Last week we wrote about the U.S. Consumer Financial Protection Bureau’s ongoing crusade aiming to simplify credit card agreements, even as the CFPB’s own survey had found that consumers reported to be fairly satisfied with how the current, post-CARD Act, version is presenting the terms and conditions of these contracts.
As promised, the CFPB has now released its vision of a “shorter, simpler credit card agreement” and has posted it on its website for comments. Well, having reviewed CFPB’s version and compared it to a generic agreement, my conclusion is that it is neither shorter, nor simpler, although it is made to look that way. Let me explain.
CFPB’s Proposed Agreement
The bureau has split the credit card agreement into two separate parts. The first one lists the terms and conditions of the contract, which runs into two pages and I think that most Americans who have ever applied for credit cards will find it familiar.
The second part of the agreement consists of definitions of the terms used in the contract, listed in an alphabetical order. It runs into six pages, extending the total length of the agreement to eight pages, although it is presented as not being a part of the agreement.
Now let’s see how the proposed version compares to a currently used generic agreement.
CFPB vs. American Express
You can find generic versions of the agreements used by U.S. banks on CFPB’s website here. I picked the agreement used by American Express Bank, FSB, because this is one of the biggest U.S. issuers and I’m pretty sure it is fairly representative for the field.
The first observation is that the AmEx agreement, just like the CFPB’s, is split into two separate parts.
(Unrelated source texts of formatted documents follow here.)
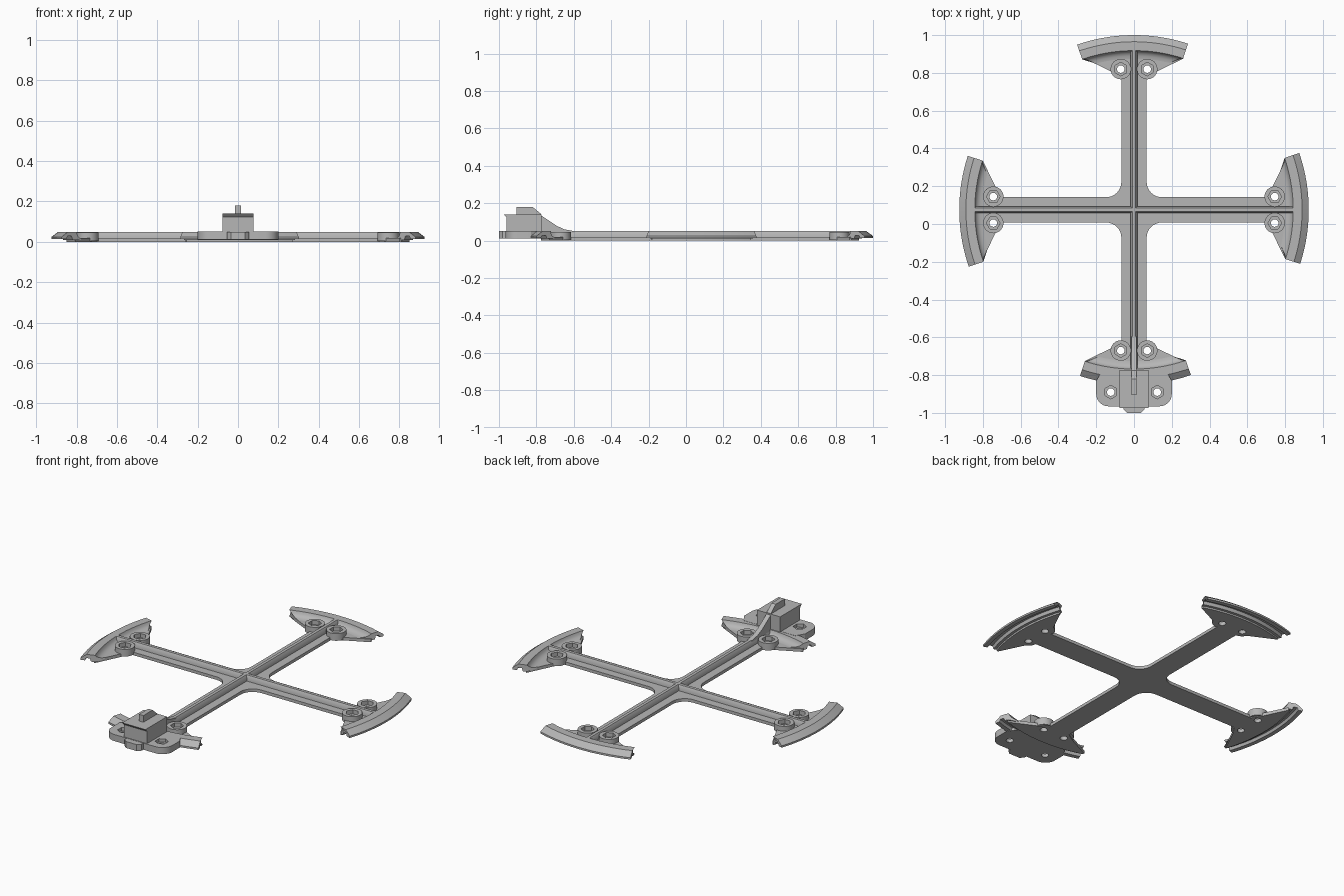
import bpy, bmesh, math
from mathutils import Matrix, Vector

cube = bpy.data.objects.get("Cube")
if cube:
    bpy.data.objects.remove(cube, do_unlink=True)

grey = bpy.data.materials.new("light_grey")
grey.use_nodes = True
grey.diffuse_color = (0.47, 0.47, 0.47, 1)
grey.node_tree.nodes["Principled BSDF"].inputs["Base Color"].default_value = (0.47, 0.47, 0.47, 1)

HUB = Vector((0, 0.075, 0))
PLATE = 0.018
TOP = 0.05


def finish(name, bm, arm=None, smooth=True):
    """Make an object; arm 0-3 turns it around the hub."""
    bmesh.ops.recalc_face_normals(bm, faces=bm.faces)
    if arm is not None:
        bm.transform(Matrix.Translation(HUB) @ Matrix.Rotation(arm * math.pi / 2, 4, "Z"))
    mesh = bpy.data.meshes.new(name)
    bm.to_mesh(mesh)
    bm.free()
    ob = bpy.data.objects.new(name, mesh)
    bpy.context.collection.objects.link(ob)
    mesh.materials.append(grey)
    if smooth:
        shade(ob)
    return ob


def shade(ob):
    bpy.ops.object.select_all(action="DESELECT")
    ob.select_set(True)
    bpy.context.view_layer.objects.active = ob
    bpy.ops.object.shade_smooth_by_angle(angle=math.radians(30))


def prism(points, vec):
    """Extrude a closed 3D outline along a vector."""
    bm = bmesh.new()
    face = bm.faces.new([bm.verts.new(p) for p in points])
    out = bmesh.ops.extrude_face_region(bm, geom=[face])
    bmesh.ops.translate(bm, vec=vec, verts=[v for v in out["geom"] if isinstance(v, bmesh.types.BMVert)])
    return bm


def slab(outline, z0, z1):
    return prism([(x, y, z0) for x, y in outline], (0, 0, z1 - z0))


def side_profile(outline, half):
    return prism([(-half, y, z) for y, z in outline], (2 * half, 0, 0))


def arc(cx, cy, r, a0, a1, n=8):
    return [(cx + r * math.cos(math.radians(a0 + (a1 - a0) * i / n)),
             cy + r * math.sin(math.radians(a0 + (a1 - a0) * i / n))) for i in range(n + 1)]


def columns(spots, radius, z0, z1, sides):
    """One mesh of upright prisms at the given spots."""
    bm = bmesh.new()
    for x, y in spots:
        bmesh.ops.create_cone(bm, cap_ends=True, segments=sides, radius1=radius, radius2=radius,
                              depth=z1 - z0, matrix=Matrix.Translation((x, y, (z0 + z1) / 2)))
    return bm


def cut(ob, bm, arm=None):
    cutter = finish("cutter", bm, arm, False)
    cutter.hide_render = True
    mod = ob.modifiers.new("cut", "BOOLEAN")
    mod.operation, mod.solver, mod.object = "DIFFERENCE", "EXACT", cutter
    bpy.context.view_layer.objects.active = ob
    bpy.ops.object.modifier_apply(modifier=mod.name)
    bpy.data.objects.remove(cutter, do_unlink=True)
    shade(ob)


# Cross-shaped base plate with rounded inner corners
W, FIL, REACH = 0.067, 0.08, 0.84
quarter = [(REACH, -W), (REACH, W)] + arc(W + FIL, W + FIL, FIL, 270, 180)
outline = []
for k in range(4):
    c, s = round(math.cos(k * math.pi / 2)), round(math.sin(k * math.pi / 2))
    outline += [(x * c - y * s, x * s + y * c) for x, y in quarter]
cross = finish("cross_plate", slab(outline, 0, PLATE), 0)

BOSSES = [(-0.07, 0.745), (0.07, 0.745)]

# Rim section: radius, height, angular half span
SPAN = 18.5
RIM = [(0.80, 0.01, 14.2), (0.80, PLATE, 14.2), (0.815, 0.02, 15.5), (0.828, 0.026, 16.6),
       (0.838, 0.036, 17.6), (0.843, TOP, SPAN), (0.89, TOP, SPAN), (0.925, 0.024, SPAN),
       (0.925, 0.013, SPAN), (0.9, 0.013, SPAN), (0.893, 0.028, SPAN), (0.872, 0.028, SPAN),
       (0.866, 0.01, SPAN), (0.843, 0.01, SPAN)]


def rim_mesh(steps=28):
    bm = bmesh.new()
    rings = []
    for i in range(steps + 1):
        t = 2 * i / steps - 1
        ring = []
        for r, z, half in RIM:
            a = math.radians(90.5 + half * t)
            ring.append(bm.verts.new((r * math.cos(a), r * math.sin(a), z)))
        rings.append(ring)
    n = len(RIM)
    for a, b in zip(rings, rings[1:]):
        for j in range(n):
            bm.faces.new((a[j], a[(j + 1) % n], b[(j + 1) % n], b[j]))
    bm.faces.new(rings[0])
    bm.faces.new(rings[-1])
    return bm


# Four arms: gusset, rim, rib, screw bosses
wedge = [(-0.26, 0.80), (-0.12, 0.732), (-0.07, 0.70), (0.07, 0.70), (0.12, 0.732), (0.26, 0.80)]
wedge += arc(0, 0, 0.85, 90.5 - 18, 90.5 + 18, 20)
rib = [(-0.018, 0.01), (-0.018, 0.034), (-0.009, TOP), (0.009, TOP), (0.018, 0.034), (0.018, 0.01)]
for k, side in enumerate(["back", "right", "front", "left"]):
    gusset = finish(side + "_gusset", slab(wedge, 0, PLATE), k)
    finish(side + "_rim", rim_mesh(), k)
    finish(side + "_rib", prism([(x, 0, z) for x, z in rib], (0, 0.845, 0)), k)
    bosses = finish(side + "_screw_bosses", columns(BOSSES, 0.054, 0.004, 0.046, 32), k)
    cut(bosses, columns(BOSSES, 0.036, 0.022, 0.1, 6), k)
    for ob in (bosses, gusset, cross):
        cut(ob, columns(BOSSES, 0.02, -0.05, 0.1, 20), k)

# Front mounting bracket: rounded plate with two nut pockets
right_half = [(0.17, -0.78), (0.20, -0.83)] + arc(0.135, -0.90, 0.065, 0, -90)
left_half = [(-x, y) for x, y in reversed(right_half)]
BOLTS = [(-0.123, -0.89), (0.123, -0.89)]
bracket = finish("bracket_plate", slab(right_half + left_half, 0.012, TOP + 0.001))
cut(bracket, columns(BOLTS, 0.036, 0.032, 0.1, 6))
cut(bracket, columns(BOLTS, 0.02, -0.05, 0.1, 20))

# Block with an overhanging lip, tongue, top fin and sloping brace
block = [(-0.773, 0.02), (-0.773, 0.14), (-0.975, 0.14), (-0.96, 0.124), (-0.96, 0.02)]
finish("bracket_block", side_profile(block, 0.076))
tongue = [(-0.055, -0.95), (-0.055, -0.982), (-0.035, -1.0), (0.035, -1.0), (0.055, -0.982), (0.055, -0.95)]
finish("bracket_tongue", slab(tongue, 0.012, TOP))
fin = [(-0.905, 0.13), (-0.905, 0.18), (-0.82, 0.18), (-0.775, 0.142), (-0.775, 0.13)]
finish("bracket_fin", side_profile(fin, 0.014))
brace = [(-0.78, 0.03), (-0.78, 0.138), (-0.69, 0.078), (-0.65, 0.06), (-0.595, TOP), (-0.595, 0.03)]
finish("bracket_brace", side_profile(brace, 0.014))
The first one contains the terms and conditions and the second — titled “Supplement to the Cardmember Agreement” — provides explanations of terms, as well as a description of the associated rewards program.
Both agreements run into eight pages, even though the CFPB version does not have to describe a rewards program, which takes about a page of AmEx’s. So CFPB’s agreement is in fact a page longer than AmEx’s.
But has the CFPB managed to simplify the agreement? Well, let’s look at how the agency’s version explains the way interest is calculated:
How is interest calculated?
We calculate interest using the daily balance method with compounding. This means that interest compounds daily.
We will not charge you interest on purchases if you pay your full account balance by the due date each month. This is called a grace period. If you do not take advantage of the grace period, we will charge interest starting the day you make a purchase. If you do not pay your full account balance on time in any month you will lose your grace period until you pay your full account balance on time x months in a row. You pay interest on cash advances or balance transfers from [date].
Here is how AmEx has done it:
We use the Average Daily Balance method (including new transactions) to figure interest charges for each balance. The total interest charged for a billing period is the sum of the interest charged on each balance.
The interest charged for a balance in a billing period, except for variations caused by rounding, equals:
- Average Daily Balance (ADB) x
- Daily Periodic Rate (DPR) x
- number of days the DPR was in effect.
To get the ADB for a balance, we add up its daily balances. Then we divide the result by the number of days the DPR for that balance was in effect. If the daily balance is negative, we treat it as zero.
A DPR is 1/365th of an APR, rounded to one tenthousandth of a percentage point. Your DPRs are shown in How Rates and Fees Work on page 2 of Part 1.
I can’t find anything particularly novel in CFPB’s proposal. People will still need to look up what prime rate means and will still need to learn how to calculate compound interest, if they want to know what their interest payments will be.
Let’s take another example, this one informing cardholders when they have to make payments. First, CFPB:
We will send your bill to the address on file. You agree to pay all authorized charges on the bill, including interest and fees. You agree to pay us for charges that we allow over your credit limits. You must pay at least the minimum payment by the due date stated on each bill. Your minimum payment will be [insert formula].
You must pay at least the Minimum Payment Due by the Payment Due Date. The Minimum Payment Due and Payment Due Date are shown on each billing statement.
Each statement also states the time and manner by which you must make your payment for it to be credited as of the same day it is received. For your payment to be considered on time, we must receive at least the Minimum Payment Due in such time and manner by the Payment Due Date shown on your billing statement.
Once again, there is no difference. I can go on, but you get the idea.
The point is that the CARD Act did a pretty good job at simplifying credit card agreements, as consumers have already told the CFPB. It is true that some terms are still not well understood, but I don’t think that any amount of explanation will change that.
In fact, the CFPB may be in agreement with me on that last point. For example, its proposed agreement refers to the compound interest rate in its explanation of how interest is calculated (see quote above), but it does not even attempt to explain it. I can understand why. The only way to do so in a meaningful way would involve a formula — A = P(1 + r/n)nt — and I would bet you $10,000 (sorry Mitt Romney) a quarter that most Americans would find this confusing and would accuse the offending card issuer (or the CFPB, for that matter) of using math to hide the truth.
So yes, the CARD Act has already succeeded in simplifying and shortening credit card agreements and the CFPB is wasting government resources in its attempt to do it all over again.
Image credit: Asklizweston.com.